Latthapon Korkiatarkul is an artist with a special passion for materiality. He has been searching for different processes to transform physical conditions and properties of objects. In turn, allowing for definitions, aesthetics and connections between reality and objects to alter and change their values. One can say that he has created new meanings on the other side of the spectrum, existing beyond one’s ordinary imaginations and expectations. A bank note with all the details scraped off, an egg with polished surface that looks so glossy and marble-like are among the examples. His solo exhibition at Gallery VER four years ago, (Un)composition, featured a series of paintings whose compositions were freed of all constraints. The immaculate smoothness on the surface showed no traces of brush strokes, just remnants of hair from a paint brush and a cluster of dust buried under the layers of paints. The compositions became unpredictable. He created the work using painting techniques where paints were left to dry, trapping a bunch of dust particles from the air during the process. He then proceeded to place the captured particles, painting another layer to add an extra element to the thickness. All the steps are parts of the process that bases itself on time, without any representative use of symbols or stories, but merely the aesthetics of the objects appearing before one’s eyes.
His latest exhibition, “Conversation Piece”, a representation of another level of conceptual developments of the objects in his surroundings. Papers and canvases are transformed into three and four dimensional objects. There isn’t any resistance to the visuals he has created.

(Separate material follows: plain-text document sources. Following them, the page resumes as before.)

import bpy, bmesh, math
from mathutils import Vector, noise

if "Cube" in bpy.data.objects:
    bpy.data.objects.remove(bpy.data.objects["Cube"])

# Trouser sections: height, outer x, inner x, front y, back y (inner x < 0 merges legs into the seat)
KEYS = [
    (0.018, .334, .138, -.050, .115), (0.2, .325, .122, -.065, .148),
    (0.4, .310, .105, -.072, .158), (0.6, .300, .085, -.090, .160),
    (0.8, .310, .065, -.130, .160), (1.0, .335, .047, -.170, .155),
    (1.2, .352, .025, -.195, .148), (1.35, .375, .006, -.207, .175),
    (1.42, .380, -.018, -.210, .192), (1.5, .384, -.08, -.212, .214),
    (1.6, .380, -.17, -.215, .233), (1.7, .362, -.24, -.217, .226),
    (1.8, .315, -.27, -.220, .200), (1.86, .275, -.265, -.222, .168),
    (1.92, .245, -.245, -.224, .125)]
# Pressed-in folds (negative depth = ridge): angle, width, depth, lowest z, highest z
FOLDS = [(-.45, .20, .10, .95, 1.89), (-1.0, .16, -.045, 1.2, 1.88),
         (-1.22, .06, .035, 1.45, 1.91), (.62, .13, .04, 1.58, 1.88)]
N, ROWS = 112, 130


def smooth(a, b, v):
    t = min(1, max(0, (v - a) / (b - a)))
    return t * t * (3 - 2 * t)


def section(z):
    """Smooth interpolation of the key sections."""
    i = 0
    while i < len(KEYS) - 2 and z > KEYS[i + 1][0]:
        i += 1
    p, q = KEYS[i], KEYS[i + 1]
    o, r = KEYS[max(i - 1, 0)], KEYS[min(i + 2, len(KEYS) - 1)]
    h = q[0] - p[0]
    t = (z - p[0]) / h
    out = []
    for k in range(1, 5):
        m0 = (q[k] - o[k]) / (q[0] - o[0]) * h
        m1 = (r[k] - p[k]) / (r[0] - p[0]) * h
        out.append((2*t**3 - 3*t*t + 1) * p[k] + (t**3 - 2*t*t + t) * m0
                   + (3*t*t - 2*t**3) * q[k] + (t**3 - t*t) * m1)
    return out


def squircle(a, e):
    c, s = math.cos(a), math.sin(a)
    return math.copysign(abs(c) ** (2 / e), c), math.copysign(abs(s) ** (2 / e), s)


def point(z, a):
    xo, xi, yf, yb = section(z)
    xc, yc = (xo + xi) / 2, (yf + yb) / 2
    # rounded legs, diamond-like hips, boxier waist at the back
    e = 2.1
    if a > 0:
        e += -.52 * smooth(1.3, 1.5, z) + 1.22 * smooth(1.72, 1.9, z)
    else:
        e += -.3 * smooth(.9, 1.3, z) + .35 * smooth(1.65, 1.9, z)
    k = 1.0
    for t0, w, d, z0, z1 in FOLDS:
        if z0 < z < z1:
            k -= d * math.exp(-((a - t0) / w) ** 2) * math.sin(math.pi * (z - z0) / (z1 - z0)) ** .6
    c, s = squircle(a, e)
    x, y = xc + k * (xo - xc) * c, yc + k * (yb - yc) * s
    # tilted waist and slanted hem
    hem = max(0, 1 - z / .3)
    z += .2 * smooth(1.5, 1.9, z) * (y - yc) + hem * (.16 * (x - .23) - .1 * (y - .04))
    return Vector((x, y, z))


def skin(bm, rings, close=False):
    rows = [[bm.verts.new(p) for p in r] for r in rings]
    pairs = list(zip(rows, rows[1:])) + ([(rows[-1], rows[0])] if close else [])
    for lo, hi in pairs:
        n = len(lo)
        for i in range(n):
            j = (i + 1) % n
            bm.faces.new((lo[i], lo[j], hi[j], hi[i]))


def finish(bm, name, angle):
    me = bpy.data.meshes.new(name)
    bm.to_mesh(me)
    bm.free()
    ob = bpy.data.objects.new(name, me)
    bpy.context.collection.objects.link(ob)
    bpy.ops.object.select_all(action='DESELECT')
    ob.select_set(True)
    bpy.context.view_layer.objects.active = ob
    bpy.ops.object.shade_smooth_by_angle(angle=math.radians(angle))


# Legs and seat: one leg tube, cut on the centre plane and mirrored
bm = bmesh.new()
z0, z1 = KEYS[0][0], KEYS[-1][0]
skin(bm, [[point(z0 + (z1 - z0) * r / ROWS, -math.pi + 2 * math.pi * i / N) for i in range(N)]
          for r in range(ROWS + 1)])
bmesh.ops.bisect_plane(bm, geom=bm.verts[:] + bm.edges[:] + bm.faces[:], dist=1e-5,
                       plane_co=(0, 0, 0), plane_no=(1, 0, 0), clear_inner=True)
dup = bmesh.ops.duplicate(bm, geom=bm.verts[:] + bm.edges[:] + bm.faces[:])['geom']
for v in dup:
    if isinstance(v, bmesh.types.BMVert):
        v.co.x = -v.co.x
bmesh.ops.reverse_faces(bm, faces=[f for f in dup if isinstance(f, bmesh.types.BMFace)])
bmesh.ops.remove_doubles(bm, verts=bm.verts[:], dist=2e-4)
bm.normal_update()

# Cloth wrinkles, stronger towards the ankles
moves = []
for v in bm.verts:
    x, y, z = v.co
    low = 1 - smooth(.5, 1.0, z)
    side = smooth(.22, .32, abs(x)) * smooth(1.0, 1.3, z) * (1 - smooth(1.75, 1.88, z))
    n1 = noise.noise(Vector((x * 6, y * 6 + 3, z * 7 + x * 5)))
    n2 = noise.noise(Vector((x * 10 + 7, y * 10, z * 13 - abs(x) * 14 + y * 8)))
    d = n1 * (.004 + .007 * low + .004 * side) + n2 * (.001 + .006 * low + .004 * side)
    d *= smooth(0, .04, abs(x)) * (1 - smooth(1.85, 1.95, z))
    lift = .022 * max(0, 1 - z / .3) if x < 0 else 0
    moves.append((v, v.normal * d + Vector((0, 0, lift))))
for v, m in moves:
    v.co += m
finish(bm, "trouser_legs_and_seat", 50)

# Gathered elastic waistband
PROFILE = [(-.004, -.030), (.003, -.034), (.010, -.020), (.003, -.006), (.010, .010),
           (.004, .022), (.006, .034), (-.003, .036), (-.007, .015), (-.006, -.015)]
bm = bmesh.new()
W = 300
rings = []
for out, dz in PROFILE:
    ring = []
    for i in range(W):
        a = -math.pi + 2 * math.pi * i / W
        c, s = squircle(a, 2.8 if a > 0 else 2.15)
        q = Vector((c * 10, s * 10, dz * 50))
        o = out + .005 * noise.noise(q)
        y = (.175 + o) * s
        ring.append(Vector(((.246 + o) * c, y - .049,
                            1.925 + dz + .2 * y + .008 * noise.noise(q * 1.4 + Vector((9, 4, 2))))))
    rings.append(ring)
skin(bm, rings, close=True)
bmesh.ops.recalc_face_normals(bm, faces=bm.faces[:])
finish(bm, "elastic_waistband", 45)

He uses fundamental techniques of illustration such as drawing and painting in both vertical and horizontal axes, and basic artistic compositions like lines, weight, colors, surface and plains where the two objects act and react to each other, as well as the use of monochromatic colors with each of the plains. The techniques result in the naming of the painting and drawing pieces, following the methods and mediums the artist has chosen for each piece.
Latthapon intended for the materials and process to be the most self-explanatory as possible. He shortened the time spent by collecting the dusts in his bedroom and mixing them with colors and varnish to keep the acrylic clear, and consequently accentuated the details of the dust in the paint’s texture. During the process, Latthapon continued to sketch on paper. It became the starting point of how he began to get to know the materials before gradually using them in various formats with mediums such as black pencils, inks, oil and acrylic paints. The continual lines were created from different levels of pressure and pencils of varying grades. The papers he chose for the work got wrinkled and twisted from their original form as more weight was put on it. He soaked some of the papers in Linseed oil, allowing the pieces to fully absorb the oil content before painting them with ink or acrylic paints.
All the works are displayed in their most exposed form, absent of frames and completely fragile, showing their fullest potential and revealing the materials’ very essences. The surfaces of some of the works reflect colors and shadows of the person standing in front of them, simultaneously reflecting the physical presence of the surrounding environment, and creating conversations with the viewers as the distance becomes smaller. The light, thin paper enables us to see the energy moving inside the gallery, as if the works have come to life. Nevertheless, ‘time’ is still a challenging factor for the way each art piece changes. Latthapon’s use of continual actions and reactions between the objects, including the conversations between his artworks and viewers has led to the formation of the objects’ new appearance, which has occurred and been affected by reactions and time. For what it is and what it has created, “Conversation Piece” is, indeed, an intriguing clash of Post minimalism and Contemporary art.
Conversation Piece is now showing at Nova Contemporary until July 31st, 2021.